# Your instructions:
Each line of the records below that holds "HEIGHT" should be returned.
─── Data for the task ───
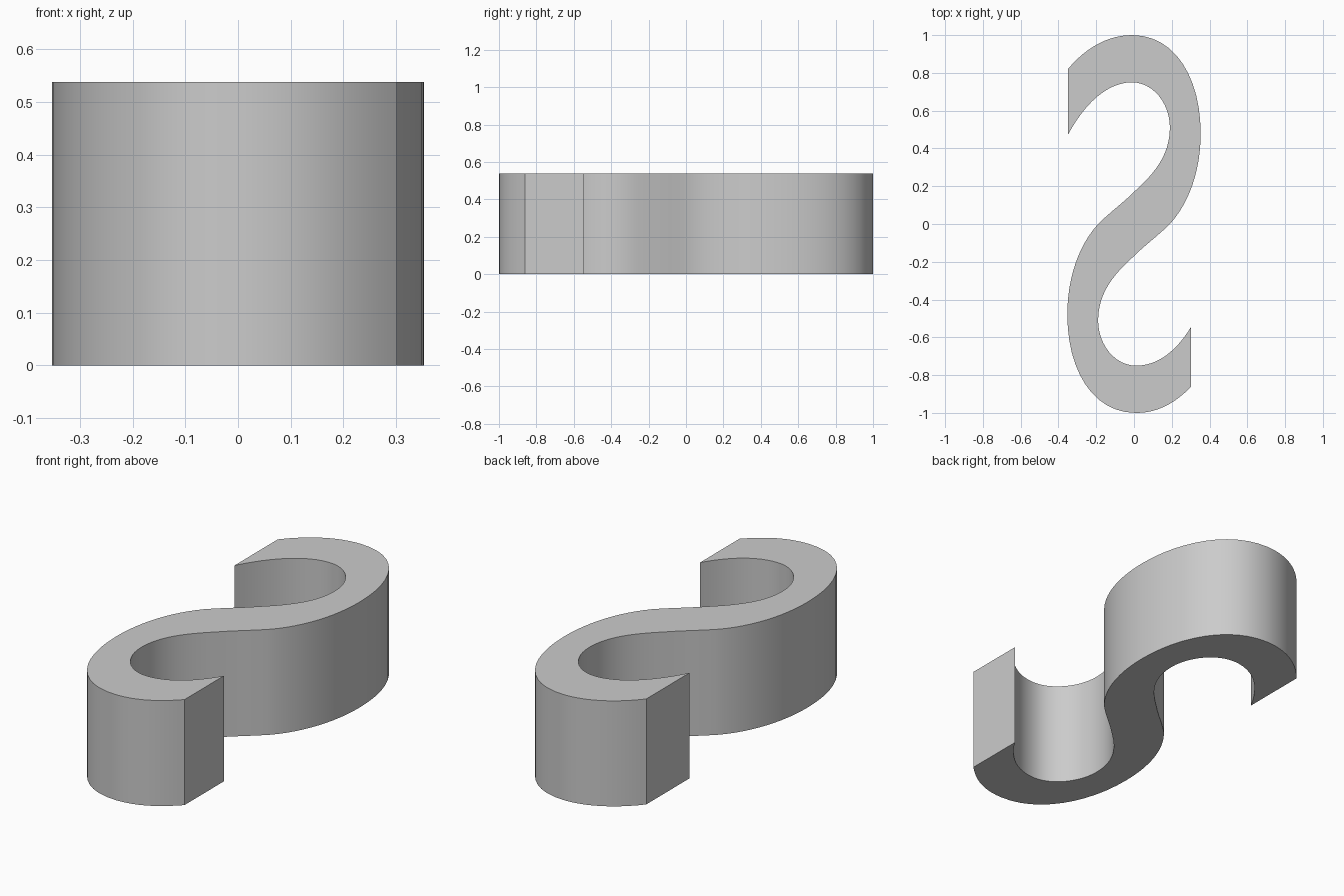
import bpy, bmesh
from mathutils import Vector
from mathutils.geometry import interpolate_bezier

if "Cube" in bpy.data.objects:
    bpy.data.objects.remove(bpy.data.objects["Cube"])

HEIGHT = 0.538


def trace(points, steps=12):
    """Sample a chain of cubic curves: anchor, handle, handle, anchor, ..."""
    pts = [Vector((x, y, 0)) for x, y in points]
    out = []
    for i in range(0, len(pts) - 1, 3):
        seg = interpolate_bezier(*pts[i:i + 4], steps + 1)
        out += seg if not out else seg[1:]
    return out


def turn(points):
    """Rotate half a turn about the origin."""
    return [(-x, -y) for x, y in points]


# One flank of the S: outside of the top bend, then inside of the lower bend
flank = [(-0.01, 1.0), (0.22, 1.0), (0.353, 0.77), (0.353, 0.48),
         (0.353, 0.28), (0.29, 0.11), (0.19, 0.0),
         (0.13, -0.06), (0.06, -0.11), (0.0, -0.17),
         (-0.10, -0.26), (-0.19, -0.36), (-0.19, -0.51),
         (-0.19, -0.64), (-0.10, -0.75), (0.01, -0.75)]

# The lower tip is trimmed slightly shorter than the upper tip
upper_outer = [(-0.35, 0.82), (-0.25, 0.94), (-0.13, 1.0)]
lower_inner = [(0.12, -0.75), (0.22, -0.68), (0.302, -0.545)]
lower_outer = [(0.302, -0.862), (0.21, -0.955), (0.12, -1.0)]
upper_inner = [(-0.14, 0.75), (-0.26, 0.64), (-0.35, 0.472)]

outline = (trace(upper_outer + flank + lower_inner)
           + trace(lower_outer + turn(flank) + upper_inner))

# Extrude the outline into a solid block
bm = bmesh.new()
face = bm.faces.new([bm.verts.new(p) for p in outline])
top = bmesh.ops.extrude_face_region(bm, geom=[face], use_keep_orig=True)["geom"]
bmesh.ops.translate(bm, vec=(0, 0, HEIGHT),
                    verts=[g for g in top if isinstance(g, bmesh.types.BMVert)])
bmesh.ops.recalc_face_normals(bm, faces=bm.faces)
mesh = bpy.data.meshes.new("s_hook_body")
bm.to_mesh(mesh)
bm.free()
body = bpy.data.objects.new("s_hook_body", mesh)
bpy.context.collection.objects.link(body)

# Smooth sides, sharp rims and tips
bpy.context.view_layer.objects.active = body
body.select_set(True)
bpy.ops.object.shade_smooth_by_angle()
───
# Finished task:
HEIGHT = 0.538
bmesh.ops.translate(bm, vec=(0, 0, HEIGHT),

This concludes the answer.